» **PROBLEM**
Should pictures appear among the records, leave them out, and copy exactly only the lines from the first through the one with "side_a = [(AXIS - d, y) for d, y in half]", inclusive.

» **PROVIDED INFORMATION**
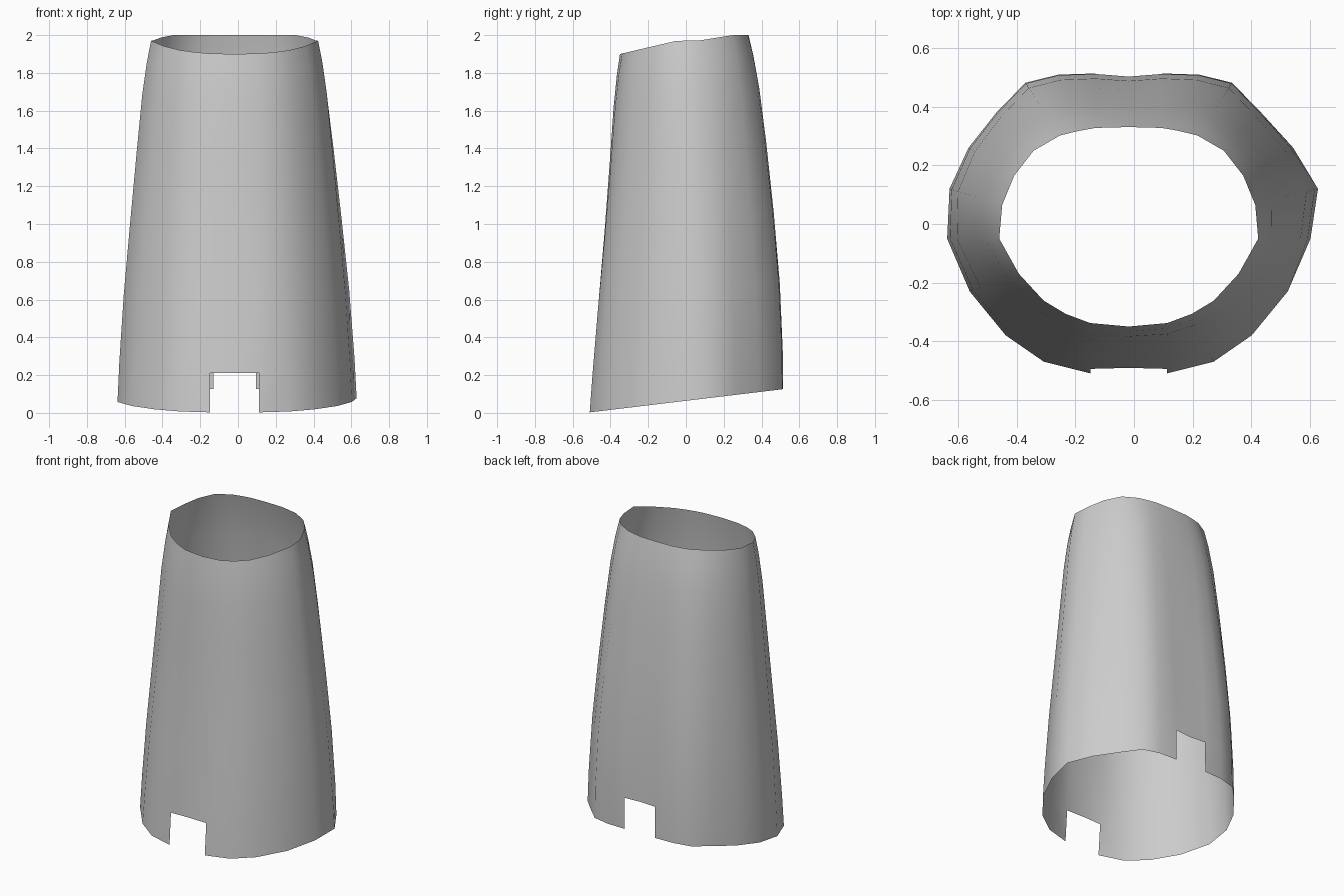
import bpy
import bmesh
from math import exp

cube = bpy.data.objects.get("Cube")
if cube:
    bpy.data.objects.remove(cube, do_unlink=True)

AXIS = -0.018  # the sleeve is mirrored about a slightly shifted axis

# Half outlines from front notch to back notch: distance from the axis, y
HEM = [(.13, -.51), (.29, -.47), (.42, -.38), (.543, -.23), (.62, -.05), (.612, .12),
       (.547, .26), (.452, .38), (.353, .482), (.24, .51), (.113, .514)]
RIM = [(.132, -.338), (.215, -.307), (.29, -.262), (.375, -.17), (.442, -.05), (.432, .065),
       (.391, .165), (.325, .25), (.235, .302), (.17, .318), (.113, .328)]

# Fraction of the height, taper from hem to rim
RINGS = [(0, 0), (.11, .05), (.3, .18), (.5, .37), (.7, .57), (.85, .73), (.94, .87), (1, 1)]


def full_loop(half, front, back):
    """Mirror a half outline and add the middle front and back points."""
    side_a = [(AXIS - d, y) for d, y in half]
    side_b = [(AXIS + d, y) for d, y in reversed(half)]
    return [(AXIS, front)] + side_a + [(AXIS, back)] + side_b


def hem_height(y):
    return .064 + .12 * y


def rim_height(y):
    slope = min(1.97, 1.9 + .233 * (y + .35))
    return slope + min(.03, max(0, .16 * (y - .06)))


def column(low, high):
    """Points up one column of the sleeve wall."""
    z0, z1 = hem_height(low[1]), rim_height(high[1])
    points = []
    for t, taper in RINGS:
        s = taper - .8 * low[1] * t * (1 - t)
        x = low[0] + (high[0] - low[0]) * s
        y = low[1] + (high[1] - low[1]) * s
        if x > 0:  # slight bulge on one side
            x += .04 * (1 - t) * exp(-((low[1] - .16) / .1) ** 2)
        points.append((x, y, z0 + (z1 - z0) * t))
    return points


# Tapered open sleeve with a notch at front and back
bm = bmesh.new()
columns = [[bm.verts.new(p) for p in column(a, b)]
           for a, b in zip(full_loop(HEM, -.505, .505), full_loop(RIM, -.35, .331))]
count = len(columns)
notch = {0, count - 1, count // 2 - 1, count // 2}
for i in range(count):
    a, b = columns[i], columns[(i + 1) % count]
    for k in range(len(RINGS) - 1):
        if k == 0 and i in notch:
            continue
        bm.faces.new((b[k], a[k], a[k + 1], b[k + 1]))
loose = [v for v in bm.verts if not v.link_faces]
bmesh.ops.delete(bm, geom=loose, context='VERTS')
for face in bm.faces:
    face.smooth = True

mesh = bpy.data.meshes.new("tapered_sleeve")
bm.to_mesh(mesh)
bm.free()
sleeve = bpy.data.objects.new("tapered_sleeve", mesh)
bpy.context.collection.objects.link(sleeve)

# Plain grey finish
grey = bpy.data.materials.new("light_grey")
grey.use_nodes = True
grey.diffuse_color = (.6, .6, .6, 1)
grey.node_tree.nodes["Principled BSDF"].inputs["Base Color"].default_value = (.6, .6, .6, 1)
mesh.materials.append(grey)
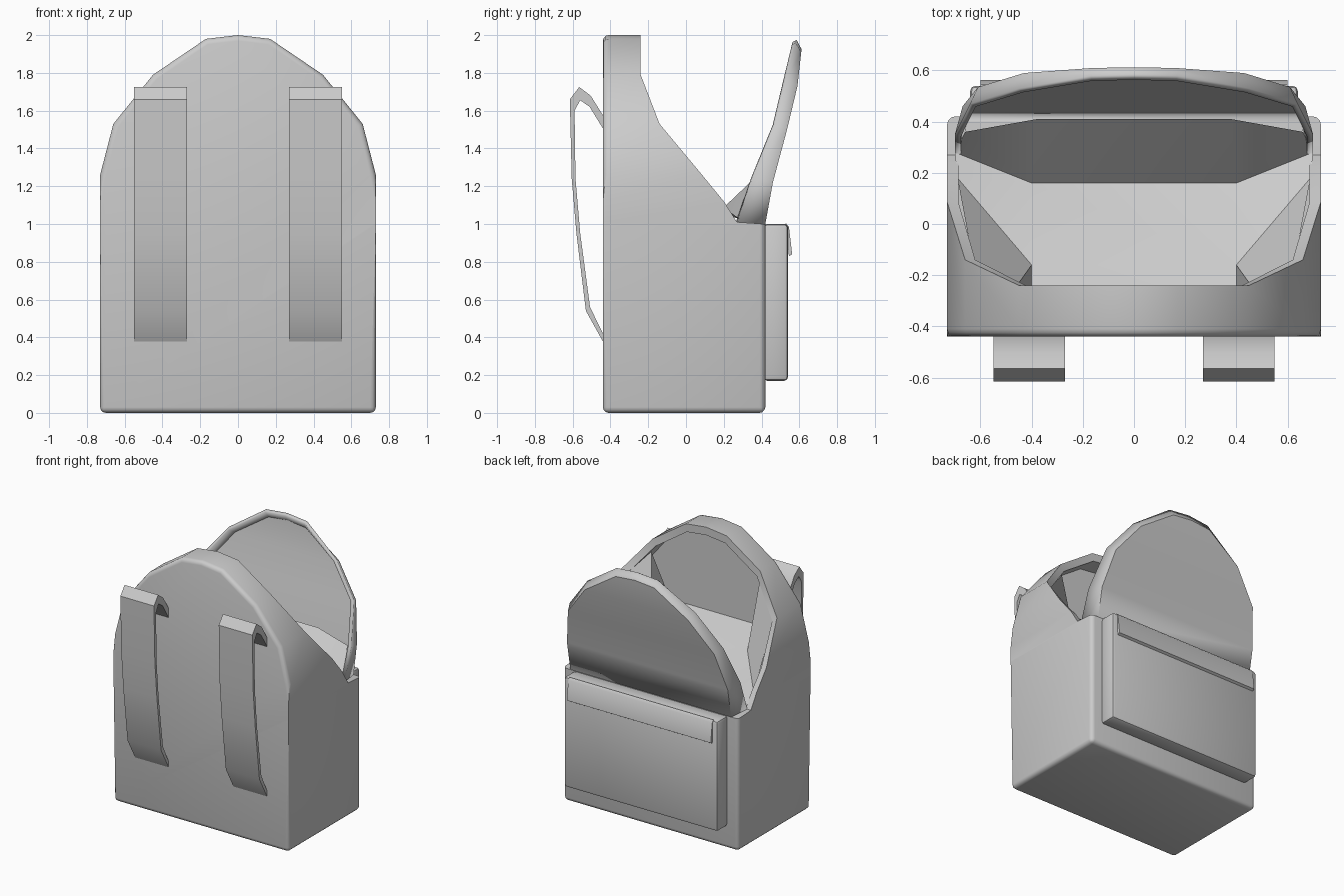
import bpy, bmesh

if "Cube" in bpy.data.objects:
    bpy.data.objects.remove(bpy.data.objects["Cube"])


def finish(name, bm, angle=0.6):
    bmesh.ops.recalc_face_normals(bm, faces=bm.faces)
    me = bpy.data.meshes.new(name)
    bm.to_mesh(me)
    bm.free()
    ob = bpy.data.objects.new(name, me)
    bpy.context.collection.objects.link(ob)
    bpy.ops.object.select_all(action='DESELECT')
    ob.select_set(True)
    bpy.context.view_layer.objects.active = ob
    bpy.ops.object.shade_smooth_by_angle(angle=angle)
    return ob


def arch(half):
    # Half outline ending on the centre line -> full outline
    return half + [(-x, y, z) for x, y, z in reversed(half[:-1])]


def verts(bm, pts):
    return [bm.verts.new(p) for p in pts]


def bridge(bm, a, b):
    for i in range(len(a) - 1):
        bm.faces.new((a[i], a[i + 1], b[i + 1], b[i]))


def prism(name, profile, x0, x1, bevel=0):
    # Extrude a (y, z) profile along x
    bm = bmesh.new()
    a = verts(bm, [(x0, y, z) for y, z in profile])
    b = verts(bm, [(x1, y, z) for y, z in profile])
    bridge(bm, a + a[:1], b + b[:1])
    bm.faces.new(a)
    bm.faces.new(b)
    if bevel:
        bmesh.ops.bevel(bm, geom=bm.edges[:], offset=bevel, segments=2,
                        profile=0.5, affect='EDGES')
    return finish(name, bm)


# Bag body: domed front panel, sides cut back along the opening
half = [(.73, .42, 0), (.73, .42, 1.0), (.73, .27, 1.01), (.73, .20, 1.12),
        (.73, .085, 1.26), (.66, -.14, 1.53), (.45, -.24, 1.79),
        (.17, -.24, 1.98), (0, -.24, 2.0)]
outer = arch(half)
inner = [(x * .94, y, 1 + (z - 1) * .94) for x, y, z in outer[2:-2]]
bm = bmesh.new()
front = verts(bm, [(x, -.44, z) for x, y, z in outer])
back = verts(bm, outer)
rim = verts(bm, inner)
deep = verts(bm, [(x, -.38, z) for x, y, z in inner])
bridge(bm, front, back)
bm.faces.new(front)
bm.faces.new((front[0], back[0], back[-1], front[-1]))
bm.faces.new((back[0], back[1], back[-2], back[-1]))
bm.faces.new((back[1], back[2], back[-3], back[-2]))
bm.faces.new((back[2], rim[0], rim[-1], back[-3]))
bridge(bm, back[2:-2], rim)
bridge(bm, rim, deep)
bm.faces.new(deep)
bm.faces.new((rim[0], deep[0], deep[-1], rim[-1]))
fs = set(front)
base = {back[0], back[-1]}
soft = [e for e in bm.edges
        if set(e.verts) <= fs or base & set(e.verts)]
bmesh.ops.bevel(bm, geom=soft, offset=.03, segments=3, profile=.5,
                affect='EDGES', clamp_overlap=True)
finish("bag_body", bm)

# Inner lining: sloping floor, side gussets and the fold up to the lid
bm = bmesh.new()
pts = [(.40, -.38, 1.30), (.40, -.16, 1.21), (.69, .18, 1.10),
       (.40, .16, 1.05), (.70, .28, 1.03), (.38, .41, 1.28),
       (.63, -.14, 1.49), (.45, -.23, 1.70), (.66, .36, 1.24)]
R = verts(bm, pts)
L = verts(bm, [(-x, y, z) for x, y, z in pts])
for i, j in ((0, 1), (1, 3), (3, 5)):
    bm.faces.new((R[i], R[j], L[j], L[i]))
for s in (R, L):
    for f in ((1, 2, 3), (2, 4, 3), (3, 4, 8, 5), (1, 2, 6, 7), (0, 1, 7)):
        bm.faces.new([s[i] for i in f])
finish("inner_lining", bm, .3)

# Lid: domed shell tipped back, rim deep at the hinge and shallow on top
lid_front = arch([(.70, .27, 1.01), (.70, .35, 1.24), (.64, .47, 1.53),
                  (.45, .53, 1.77), (.17, .58, 1.96), (0, .585, 1.975)])
lid_back = arch([(.67, .42, 1.0), (.67, .46, 1.22), (.61, .535, 1.50),
                 (.43, .59, 1.73), (.16, .61, 1.91), (0, .612, 1.925)])
bm = bmesh.new()
a, b = verts(bm, lid_front), verts(bm, lid_back)
bridge(bm, a, b)
n = len(b) - 1
for i in range(4):
    bm.faces.new((b[i], b[i + 1], b[n - i - 1], b[n - i]))
bm.faces.new((b[4], b[5], b[6]))
bmesh.ops.recalc_face_normals(bm, faces=bm.faces)
if bm.faces[-1].normal.y < 0:
    bmesh.ops.reverse_faces(bm, faces=bm.faces[:])
flip = bm.faces
lid = finish("lid", bm)
flat = max(lid.data.polygons, key=lambda p: p.area)
if flat.normal.y < 0:
    lid.data.flip_normals()
mod = lid.modifiers.new("thickness", 'SOLIDIFY')
mod.thickness = .025
mod.offset = -1

# Back pocket with its flap
prism("pocket", [(.41, .17), (.54, .17), (.54, 1.0), (.41, 1.0)],
      -.64, .64, .02)
prism("pocket_flap", [(.50, .985), (.53, 1.003), (.545, .985), (.562, .84),
                      (.545, .83), (.53, .97)], -.60, .60)

# Shoulder straps
strap = [(-.43, .36), (-.53, .54), (-.58, .95), (-.605, 1.24),
         (-.615, 1.66), (-.565, 1.725), (-.505, 1.68), (-.43, 1.56),
         (-.43, 1.49), (-.51, 1.62), (-.56, 1.655), (-.59, 1.60),
         (-.585, 1.24), (-.56, .95), (-.508, .56), (-.43, .40)]
for side, s in (("right", 1), ("left", -1)):
    prism("strap_" + side, strap, s * .27, s * .55)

» **OUTPUT FOR THIS EXERCISE**
import bpy
import bmesh
from math import exp

cube = bpy.data.objects.get("Cube")
if cube:
    bpy.data.objects.remove(cube, do_unlink=True)

AXIS = -0.018  # the sleeve is mirrored about a slightly shifted axis

# Half outlines from front notch to back notch: distance from the axis, y
HEM = [(.13, -.51), (.29, -.47), (.42, -.38), (.543, -.23), (.62, -.05), (.612, .12),
       (.547, .26), (.452, .38), (.353, .482), (.24, .51), (.113, .514)]
RIM = [(.132, -.338), (.215, -.307), (.29, -.262), (.375, -.17), (.442, -.05), (.432, .065),
       (.391, .165), (.325, .25), (.235, .302), (.17, .318), (.113, .328)]

# Fraction of the height, taper from hem to rim
RINGS = [(0, 0), (.11, .05), (.3, .18), (.5, .37), (.7, .57), (.85, .73), (.94, .87), (1, 1)]


def full_loop(half, front, back):
    """Mirror a half outline and add the middle front and back points."""
    side_a = [(AXIS - d, y) for d, y in half]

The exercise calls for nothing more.